John Paul the First died on 25th September 1978. On October 14th the doors of the Conclave were locked and sealed from inside and outside. From the next day onwards voting took place twice in the morning and twice in the evening. However this time it is possible that a single ballot may be taken in the first afternoon itself. The ballots were deposited in the golden chalice kept on the white cloth spread over the papal altar of the Sistine Chapel. Following previous practices tape-recorder, Vidieo, newspaper, cell-phone, TV,  camera – all are forbidden in the Conclave areas. Periodic eclectronic checking will be carried out to ensure this.

In fact there are no candidates in this election, no ‘proposers’ and  ‘seconders’. In one sense it is only the Holy Spirit who proposes, in the   privacy of each voter’s heart.

Election by Acclamation Forbidden

The scene was the funeral ceremonies of Pope Alexander II in the 11th century. Suddenly a voice arose: “Let Hiederbrand be Pope!”  Everybody repeated that demand. Thus all the assembled congregation took Hiederbrand to the church and  enthroned him as Pope Gregory VIII. But the new regulations do not permit election by Acclamation. Or by Compromise. Only election by private individual voting is allowed. In any case election by acclamation and by committee has not been resorted to for many centuries.

Criteria for Election

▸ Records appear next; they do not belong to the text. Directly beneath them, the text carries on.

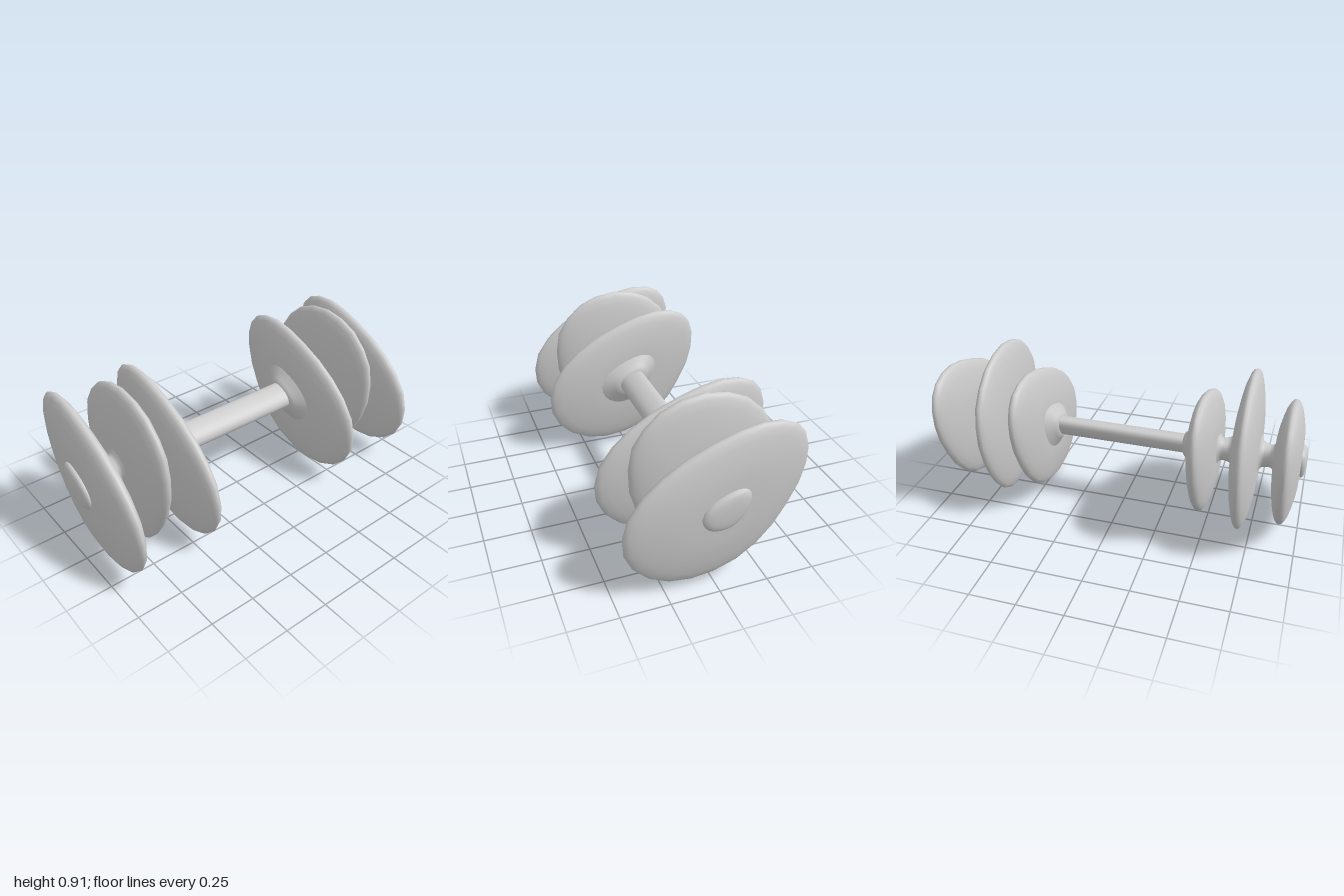
import * as THREE from 'three';

const material = new THREE.MeshStandardMaterial({ color: 0xcccccc });

// Axis of the bar as [z, y]; all cross-sections shrink towards it
const AXIS = [-0.03, 0.462];

// Slanted plate outline as [z, y], from the top towards -z
const SLANTED = [
  [-0.215, 0.84], [-0.31, 0.833], [-0.385, 0.803], [-0.43, 0.75], [-0.452, 0.675], [-0.449, 0.583],
  [-0.422, 0.478], [-0.367, 0.364], [-0.303, 0.26], [-0.22, 0.168], [-0.118, 0.097], [0, 0.056],
  [0.118, 0.043], [0.232, 0.06], [0.332, 0.108], [0.405, 0.18], [0.447, 0.27], [0.453, 0.365],
  [0.425, 0.468], [0.353, 0.568], [0.26, 0.65], [0.142, 0.724], [0.015, 0.78], [-0.105, 0.82],
];

// Upright egg outline: half of it as [half width, y], mirrored
const EGG_HALF = [
  [0, 0.91], [0.113, 0.894], [0.215, 0.85], [0.297, 0.775], [0.355, 0.685], [0.375, 0.57], [0.37, 0.45],
  [0.335, 0.33], [0.285, 0.225], [0.225, 0.135], [0.155, 0.06], [0.08, 0.018], [0, 0.003],
];
const EGG = [
  ...EGG_HALF.map(([w, y]) => [-0.026 - w, y]),
  ...EGG_HALF.slice(1, -1).reverse().map(([w, y]) => [-0.026 + w, y]),
];

// Skin over stations [x, scale, blend], blend 0 = slanted, 1 = egg
function loft(name, stations, side = 1) {
  const rows = side > 0 ? stations : stations.map(([x, s, b]) => [-x, s, b]).reverse();
  const n = SLANTED.length;
  const positions = [];
  const index = [];
  rows.forEach(([x, scale, blend = 0], i) => {
    for (let j = 0; j < n; j++) {
      const [z, y] = [0, 1].map((k) => {
        const p = THREE.MathUtils.lerp(SLANTED[j][k], EGG[j][k], blend);
        return AXIS[k] + (p - AXIS[k]) * scale;
      });
      positions.push(x, y, z);
      if (i === rows.length - 1) continue;
      const a = i * n + j;
      const b = i * n + ((j + 1) % n);
      index.push(a, a + n, b, b, a + n, b + n);
    }
  });
  const geometry = new THREE.BufferGeometry();
  geometry.setAttribute('position', new THREE.Float32BufferAttribute(positions, 3));
  geometry.setIndex(index);
  geometry.computeVertexNormals();
  const mesh = new THREE.Mesh(geometry, material);
  mesh.name = name;
  return mesh;
}

// Half of a plate's thickness: [offset, scale] from rim to hub
const RIM = [[0, 1], [0.013, 0.988], [0.025, 0.945], [0.038, 0.86], [0.05, 0.73], [0.061, 0.57], [0.067, 0.42], [0.07, 0.15]];

function plate(name, x, blend, side) {
  const stations = [
    ...RIM.slice(1).reverse().map(([d, s]) => [x - d, s, blend]),
    ...RIM.map(([d, s]) => [x + d, s, blend]),
  ];
  return loft(name, stations, side);
}

// Waisted spacer between two plates
function spacer(name, x, blendA, blendB, side) {
  const stations = [];
  for (let i = 0; i <= 8; i++) {
    const t = i / 8;
    const u = 2 * t - 1;
    const s = 0.165 + 0.1 * u ** 4;
    stations.push([x + 0.045 * u, s, THREE.MathUtils.lerp(blendA, blendB, t)]);
  }
  return loft(name, stations, side);
}

export function createModel() {
  const model = new THREE.Group();
  model.name = 'dumbbell';

  // Grip bar
  model.add(loft('handle', [[-0.42, 0.155], [0.42, 0.155]]));

  // Weights, mirrored to both ends
  for (const [label, side] of [['left', 1], ['right', -1]]) {
    const weight = new THREE.Group();
    weight.name = `${label}Weight`;
    weight.add(
      loft('collar', [[0.352, 0.15], [0.354, 0.19], [0.365, 0.225], [0.38, 0.28], [0.393, 0.335], [0.405, 0.385]], side),
      plate('innerPlate', 0.468, 0, side),
      spacer('innerSpacer', 0.577, 0, 1, side),
      plate('middlePlate', 0.686, 1, side),
      spacer('outerSpacer', 0.795, 1, 0, side),
      plate('outerPlate', 0.904, 0, side),
      // Domed end cap
      loft('endCap', [[0.965, 0.262], [0.978, 0.26], [0.987, 0.242], [0.994, 0.205], [0.998, 0.15], [1, 0.08], [1, 0.001]], side),
    );
    model.add(weight);
  }
  return model;
}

The age, country, administrative experience, holiness of life, knowledge about the teachings of the Church, scholarship, attitudes, Curia membership, knowledge of languages – especially Italian and Latin, travels…all count in the selection of the proper candidate. Agatho from Sicily was elected when he was a hundred years old, and yet ruled for three years. Among the nine recent Popes only Benedict XV died before 80 – and of course John Paul I. The longest reigning Pope was Pius IX who ruled for 31 years. The second  place goes to John Paul II – 27 years. It is traditionally believed that St. Peter ruled the longest. Stephen II died two days after he was elected Pope. In 1605 Leo XI ruled only for 27 days. The third shortest rule was that of John Paul I – 33 days.

Note: Pl. inform if any other aspect is to be described.There are quite a few.    E- Mail: kunjethy@yahoo.com